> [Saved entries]

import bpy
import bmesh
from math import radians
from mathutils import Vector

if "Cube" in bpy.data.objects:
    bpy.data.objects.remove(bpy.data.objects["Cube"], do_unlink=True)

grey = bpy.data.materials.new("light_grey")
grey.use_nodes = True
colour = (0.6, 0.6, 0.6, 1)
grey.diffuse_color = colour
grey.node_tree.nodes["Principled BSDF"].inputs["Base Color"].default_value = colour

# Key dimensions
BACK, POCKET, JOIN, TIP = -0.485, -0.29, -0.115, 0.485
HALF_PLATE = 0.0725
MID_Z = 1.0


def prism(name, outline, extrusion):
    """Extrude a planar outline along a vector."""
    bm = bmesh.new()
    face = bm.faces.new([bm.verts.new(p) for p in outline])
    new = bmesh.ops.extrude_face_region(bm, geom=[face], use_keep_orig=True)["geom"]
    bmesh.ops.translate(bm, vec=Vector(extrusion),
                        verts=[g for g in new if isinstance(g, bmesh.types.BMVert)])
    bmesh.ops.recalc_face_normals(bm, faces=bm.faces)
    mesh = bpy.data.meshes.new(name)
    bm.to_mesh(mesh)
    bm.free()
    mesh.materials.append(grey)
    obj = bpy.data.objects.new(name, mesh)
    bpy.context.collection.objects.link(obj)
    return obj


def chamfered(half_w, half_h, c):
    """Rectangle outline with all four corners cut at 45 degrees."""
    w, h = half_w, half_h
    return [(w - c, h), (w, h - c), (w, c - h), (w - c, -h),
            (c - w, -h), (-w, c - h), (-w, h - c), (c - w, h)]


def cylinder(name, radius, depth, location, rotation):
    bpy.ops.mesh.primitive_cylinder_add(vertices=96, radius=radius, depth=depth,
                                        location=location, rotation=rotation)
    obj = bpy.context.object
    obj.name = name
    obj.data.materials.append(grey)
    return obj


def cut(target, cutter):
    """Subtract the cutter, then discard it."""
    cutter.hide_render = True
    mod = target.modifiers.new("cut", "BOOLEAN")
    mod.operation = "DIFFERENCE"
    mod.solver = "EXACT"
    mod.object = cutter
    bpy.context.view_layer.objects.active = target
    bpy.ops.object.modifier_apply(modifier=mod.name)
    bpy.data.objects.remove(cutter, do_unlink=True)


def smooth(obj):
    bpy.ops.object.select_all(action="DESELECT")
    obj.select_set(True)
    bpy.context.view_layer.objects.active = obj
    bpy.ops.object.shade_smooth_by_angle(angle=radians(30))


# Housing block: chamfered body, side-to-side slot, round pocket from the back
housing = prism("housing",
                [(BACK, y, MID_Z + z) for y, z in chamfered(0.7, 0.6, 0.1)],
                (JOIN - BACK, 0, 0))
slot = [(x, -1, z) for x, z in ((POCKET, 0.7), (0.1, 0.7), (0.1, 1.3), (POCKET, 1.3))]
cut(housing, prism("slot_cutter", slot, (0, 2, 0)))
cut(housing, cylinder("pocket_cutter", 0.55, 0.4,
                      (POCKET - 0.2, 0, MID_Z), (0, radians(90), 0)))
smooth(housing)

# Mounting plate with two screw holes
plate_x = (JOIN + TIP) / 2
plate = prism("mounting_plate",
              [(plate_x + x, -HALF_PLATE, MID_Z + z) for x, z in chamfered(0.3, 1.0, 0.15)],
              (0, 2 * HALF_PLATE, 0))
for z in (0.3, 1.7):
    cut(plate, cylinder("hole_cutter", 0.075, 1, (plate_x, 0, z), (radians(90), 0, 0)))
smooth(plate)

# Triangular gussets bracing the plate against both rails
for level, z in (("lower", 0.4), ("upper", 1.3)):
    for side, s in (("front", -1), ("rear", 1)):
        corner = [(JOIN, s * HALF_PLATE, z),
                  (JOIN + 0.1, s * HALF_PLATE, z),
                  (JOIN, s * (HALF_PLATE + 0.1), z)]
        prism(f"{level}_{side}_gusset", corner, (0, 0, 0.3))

> [ASSIGNED TASK] The answer should consist of every entry, repeated word for word.

> [ANSWER TO THIS EXERCISE]
import bpy
import bmesh
from math import radians
from mathutils import Vector

if "Cube" in bpy.data.objects:
    bpy.data.objects.remove(bpy.data.objects["Cube"], do_unlink=True)

grey = bpy.data.materials.new("light_grey")
grey.use_nodes = True
colour = (0.6, 0.6, 0.6, 1)
grey.diffuse_color = colour
grey.node_tree.nodes["Principled BSDF"].inputs["Base Color"].default_value = colour

# Key dimensions
BACK, POCKET, JOIN, TIP = -0.485, -0.29, -0.115, 0.485
HALF_PLATE = 0.0725
MID_Z = 1.0


def prism(name, outline, extrusion):
    """Extrude a planar outline along a vector."""
    bm = bmesh.new()
    face = bm.faces.new([bm.verts.new(p) for p in outline])
    new = bmesh.ops.extrude_face_region(bm, geom=[face], use_keep_orig=True)["geom"]
    bmesh.ops.translate(bm, vec=Vector(extrusion),
                        verts=[g for g in new if isinstance(g, bmesh.types.BMVert)])
    bmesh.ops.recalc_face_normals(bm, faces=bm.faces)
    mesh = bpy.data.meshes.new(name)
    bm.to_mesh(mesh)
    bm.free()
    mesh.materials.append(grey)
    obj = bpy.data.objects.new(name, mesh)
    bpy.context.collection.objects.link(obj)
    return obj


def chamfered(half_w, half_h, c):
    """Rectangle outline with all four corners cut at 45 degrees."""
    w, h = half_w, half_h
    return [(w - c, h), (w, h - c), (w, c - h), (w - c, -h),
            (c - w, -h), (-w, c - h), (-w, h - c), (c - w, h)]


def cylinder(name, radius, depth, location, rotation):
    bpy.ops.mesh.primitive_cylinder_add(vertices=96, radius=radius, depth=depth,
                                        location=location, rotation=rotation)
    obj = bpy.context.object
    obj.name = name
    obj.data.materials.append(grey)
    return obj


def cut(target, cutter):
    """Subtract the cutter, then discard it."""
    cutter.hide_render = True
    mod = target.modifiers.new("cut", "BOOLEAN")
    mod.operation = "DIFFERENCE"
    mod.solver = "EXACT"
    mod.object = cutter
    bpy.context.view_layer.objects.active = target
    bpy.ops.object.modifier_apply(modifier=mod.name)
    bpy.data.objects.remove(cutter, do_unlink=True)


def smooth(obj):
    bpy.ops.object.select_all(action="DESELECT")
    obj.select_set(True)
    bpy.context.view_layer.objects.active = obj
    bpy.ops.object.shade_smooth_by_angle(angle=radians(30))


# Housing block: chamfered body, side-to-side slot, round pocket from the back
housing = prism("housing",
                [(BACK, y, MID_Z + z) for y, z in chamfered(0.7, 0.6, 0.1)],
                (JOIN - BACK, 0, 0))
slot = [(x, -1, z) for x, z in ((POCKET, 0.7), (0.1, 0.7), (0.1, 1.3), (POCKET, 1.3))]
cut(housing, prism("slot_cutter", slot, (0, 2, 0)))
cut(housing, cylinder("pocket_cutter", 0.55, 0.4,
                      (POCKET - 0.2, 0, MID_Z), (0, radians(90), 0)))
smooth(housing)

# Mounting plate with two screw holes
plate_x = (JOIN + TIP) / 2
plate = prism("mounting_plate",
              [(plate_x + x, -HALF_PLATE, MID_Z + z) for x, z in chamfered(0.3, 1.0, 0.15)],
              (0, 2 * HALF_PLATE, 0))
for z in (0.3, 1.7):
    cut(plate, cylinder("hole_cutter", 0.075, 1, (plate_x, 0, z), (radians(90), 0, 0)))
smooth(plate)

# Triangular gussets bracing the plate against both rails
for level, z in (("lower", 0.4), ("upper", 1.3)):
    for side, s in (("front", -1), ("rear", 1)):
        corner = [(JOIN, s * HALF_PLATE, z),
                  (JOIN + 0.1, s * HALF_PLATE, z),
                  (JOIN, s * (HALF_PLATE + 0.1), z)]
        prism(f"{level}_{side}_gusset", corner, (0, 0, 0.3))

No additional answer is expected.